## Required action
Only one stretch of the records below should be repeated. It starts with the line containing "0.28, 0.258, 0.004]];" and goes on through the line containing "const wing = new THREE.Group();", exactly as written.
:: Provided information ::
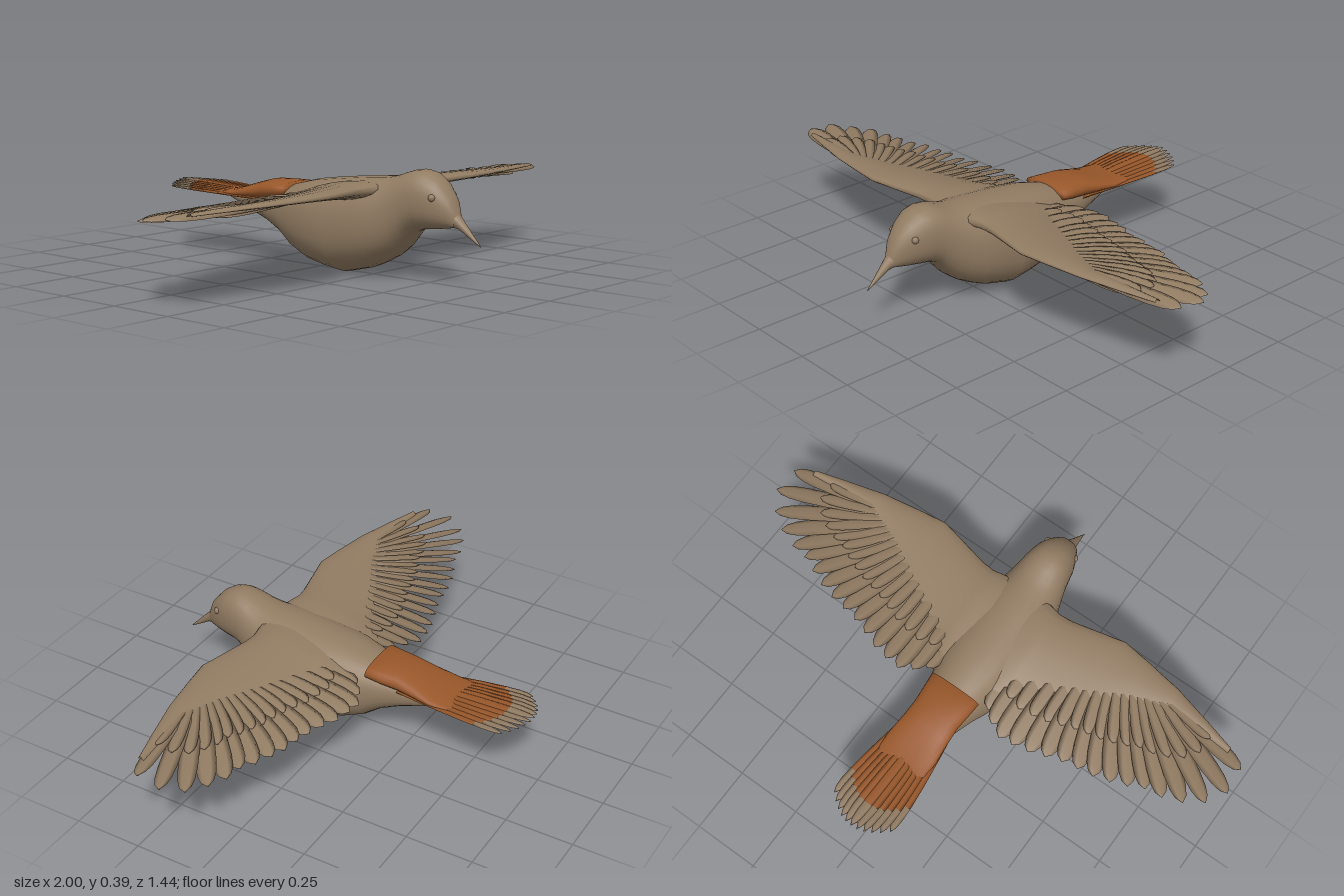
import * as THREE from 'three';

const V = (x, y, z) => new THREE.Vector3(x, y, z);

// Skins a row of closed rings (all with the same number of points) with smooth normals.
function loft(rings) {
  const n = rings[0].length, pos = [], idx = [];
  rings.forEach((r) => r.forEach((p) => pos.push(p.x, p.y, p.z)));
  for (let i = 0; i < rings.length - 1; i++) {
    for (let j = 0; j < n; j++) {
      const a = i * n + j, b = i * n + (j + 1) % n;
      idx.push(a, a + n, b, b, a + n, b + n);
    }
  }
  const g = new THREE.BufferGeometry();
  g.setAttribute('position', new THREE.Float32BufferAttribute(pos, 3));
  g.setIndex(idx);
  g.computeVertexNormals();
  return g;
}

// Slightly squared oval around centre c, spanned by u and v.
function ring(c, u, v, n, power = 1) {
  const soft = (k) => Math.sign(k) * Math.abs(k) ** power;
  return Array.from({ length: n }, (_, j) => {
    const a = (j / n) * Math.PI * 2;
    return c.clone().addScaledVector(u, soft(Math.cos(a))).addScaledVector(v, soft(Math.sin(a)));
  });
}

// Rows of [z, top, bottom, half width], running from front to back.
function loftAlongZ(rows, n, power) {
  return loft(rows.map(([z, t, b, w]) =>
    ring(V(0, (t + b) / 2, z), V(w, 0, 0), V(0, (t - b) / 2, 0), n, power)));
}

// Flat feather from root to tip, covering the part t0..t1 of its length.
const OUTLINE = [[0, 0.5], [0.25, 0.8], [0.55, 1], [0.75, 1], [0.87, 0.88], [0.95, 0.6], [1, 0.04]];
function feather(root, tip, halfWidth, roll, t0 = 0, t1 = 1) {
  const d = tip.clone().sub(root).normalize();
  const side = d.clone().cross(V(0, 1, 0)).normalize();
  const up = V(0, 1, 0).addScaledVector(side, roll).normalize();
  const u = d.clone().cross(up).normalize();
  const widthAt = (t) => {
    const k = Math.max(1, OUTLINE.findIndex((o) => o[0] >= t));
    const [a, wa] = OUTLINE[k - 1], [b, wb] = OUTLINE[k];
    return wa + (wb - wa) * (t - a) / (b - a);
  };
  const ts = [t0, ...OUTLINE.map((o) => o[0]).filter((t) => t > t0 && t < t1), t1];
  return loft(ts.map((t) => {
    const c = root.clone().lerp(tip, t), w = widthAt(t);
    return ring(c, u.clone().multiplyScalar(halfWidth * w), up.clone().multiplyScalar(0.002 + 0.004 * w), 6);
  }));
}

// Height of the gently sloping wing plane.
const wingY = (z) => 0.312 + 0.15 * (z - 0.3);

export function createModel() {
  const tan = new THREE.MeshStandardMaterial({ color: 0x917b62, side: THREE.DoubleSide });
  tan.name = 'tanPlumage';
  const rust = new THREE.MeshStandardMaterial({ color: 0x98572a, side: THREE.DoubleSide });
  rust.name = 'rustTail';

  const bird = new THREE.Group();
  bird.name = 'bird';
  const add = (parent, name, geometry, material) => {
    const m = new THREE.Mesh(geometry, material);
    m.name = name;
    parent.add(m);
    return m;
  };

  // Head and body in one smooth skin
  add(bird, 'body', loftAlongZ([
    [0.632, 0.236, 0.224, 0.006], [0.62, 0.265, 0.203, 0.024], [0.6, 0.312, 0.2, 0.042],
    [0.56, 0.36, 0.194, 0.064], [0.52, 0.386, 0.189, 0.08], [0.48, 0.394, 0.184, 0.089],
    [0.45, 0.39, 0.172, 0.095], [0.42, 0.381, 0.138, 0.103], [0.39, 0.37, 0.103, 0.112],
    [0.35, 0.36, 0.072, 0.126], [0.3, 0.357, 0.045, 0.143], [0.25, 0.353, 0.024, 0.154],
    [0.15, 0.342, 0, 0.161], [0.07, 0.332, 0.012, 0.157], [0, 0.322, 0.026, 0.146],
    [-0.08, 0.303, 0.06, 0.122], [-0.14, 0.286, 0.105, 0.102], [-0.22, 0.268, 0.143, 0.08],
    [-0.34, 0.248, 0.182, 0.05], [-0.43, 0.236, 0.209, 0.024], [-0.475, 0.228, 0.222, 0.003],
  ], 28, 0.88), tan);

  // Slim downcurved beak
  add(bird, 'beak', loftAlongZ([
    [0.72, 0.149, 0.146, 0.001], [0.695, 0.176, 0.16, 0.006], [0.665, 0.208, 0.178, 0.012],
    [0.635, 0.24, 0.197, 0.019], [0.6, 0.275, 0.203, 0.03],
  ], 12, 1), tan);

  // Small closed eyes
  for (const s of [-1, 1]) {
    const eye = add(bird, s > 0 ? 'leftEye' : 'rightEye', new THREE.SphereGeometry(0.013, 12, 8), tan);
    eye.position.set(s * 0.06, 0.305, 0.555);
  }

  // Rust coloured rump running into the tail
  add(bird, 'rump', loftAlongZ([
    [-0.098, 0.29, 0.27, 0.06], [-0.102, 0.305, 0.25, 0.103], [-0.16, 0.306, 0.235, 0.098],
    [-0.22, 0.304, 0.228, 0.093], [-0.28, 0.288, 0.225, 0.096], [-0.36, 0.264, 0.226, 0.103],
    [-0.44, 0.252, 0.23, 0.1], [-0.52, 0.247, 0.238, 0.07],
  ], 24, 0.85), rust);

  // Tail fan, rust with tan tips
  const tail = new THREE.Group();
  tail.name = 'tail';
  bird.add(tail);
  for (let i = -5; i <= 5; i++) {
    const k = Math.abs(i) / 5;
    const root = V(i * 0.0145, 0.243 - k * 0.012, -0.22);
    const tip = V(i * 0.0245, 0.264 - k * 0.014, -0.72 + 0.065 * k * k);
    const split = (0.4 - 0.07 * k * k) / (-0.22 - tip.z);
    const roll = -Math.sign(i) * 0.18;
    add(tail, 'tailFeather', feather(root, tip, 0.021, roll, 0, split), rust);
    add(tail, 'tailFeatherTip', feather(root, tip, 0.021, roll, split, 1), tan);
  }

  // Wings: a smooth arm, long flight feathers and two short covert rows
  const tips = [[0.99, 0.235], [1, 0.14], [0.955, 0.07], [0.89, 0.025], [0.82, 0], [0.755, -0.01],
    [0.7, -0.035], [0.64, -0.06], [0.58, -0.075], [0.52, -0.085], [0.46, -0.095], [0.4, -0.115],
    [0.34, -0.135], [0.28, -0.147], [0.225, -0.15], [0.175, -0.125], [0.135, -0.09]];
  const roots = new THREE.CatmullRomCurve3([
    V(0.6, 0, 0.31), V(0.53, 0, 0.285), V(0.44, 0, 0.24), V(0.32, 0, 0.19), V(0.12, 0, 0.15)]);

  // Arm rows of [x, leading z, trailing z, half thickness]
  const arm = [[0.03, 0.36, -0.06, 0.04], [0.11, 0.345, -0.045, 0.045], [0.15, 0.338, -0.01, 0.04],
    [0.2, 0.342, 0.03, 0.034], [0.3, 0.364, 0.075, 0.027], [0.4, 0.386, 0.115, 0.022],
    [0.5, 0.373, 0.18, 0.018], [0.65, 0.35, 0.25, 0.013], [0.8, 0.312, 0.26, 0.009], [0.92, 0.28, 0.258, 0.004]];
  const armGeometry = loft(arm.map(([x, lead, trail, h]) => {
    const mid = (lead + trail) / 2, half = (lead - trail) / 2;
    return Array.from({ length: 20 }, (_, j) => {
      const a = (j / 20) * Math.PI * 2, c = Math.cos(a);
      const z = mid + half * c;
      return V(x, wingY(z) + Math.sin(a) * h * (0.7 + 0.3 * c) + 0.008 * (1 - c * c), z);
    });
  }));

  for (const s of [1, -1]) {
    const wing = new THREE.Group();
    wing.name = s > 0 ? 'leftWing' : 'rightWing';
    wing.scale.x = s;
    bird.add(wing);
    add(wing, 'wingArm', armGeometry, tan);
    tips.forEach(([x, z], i) => {
      const r = roots.getPoint(i / (tips.length - 1));
      const root = V(r.x, wingY(r.z), r.z);
      const tip = V(x, wingY(z) + (i % 2) * 0.004, z);
      const w = i < 3 ? 0.035 : 0.037;
      add(wing, 'flightFeather', feather(root, tip, w, 0.25), tan);
      for (const [name, reach, lift] of [['upperCovert', 0.62, 0.01], ['underCovert', 0.5, -0.012]]) {
        const end = root.clone().lerp(tip, reach);
        end.y += lift;
        const start = root.clone();
        start.y += lift * 0.6;
        add(wing, name, feather(start, end, w * 0.75, 0.22), tan);
      }
    });
  }
  return bird;
}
:::
## Solution for this task
    [0.5, 0.373, 0.18, 0.018], [0.65, 0.35, 0.25, 0.013], [0.8, 0.312, 0.26, 0.009], [0.92, 0.28, 0.258, 0.004]];
  const armGeometry = loft(arm.map(([x, lead, trail, h]) => {
    const mid = (lead + trail) / 2, half = (lead - trail) / 2;
    return Array.from({ length: 20 }, (_, j) => {
      const a = (j / 20) * Math.PI * 2, c = Math.cos(a);
      const z = mid + half * c;
      return V(x, wingY(z) + Math.sin(a) * h * (0.7 + 0.3 * c) + 0.008 * (1 - c * c), z);
    });
  }));

  for (const s of [1, -1]) {
    const wing = new THREE.Group();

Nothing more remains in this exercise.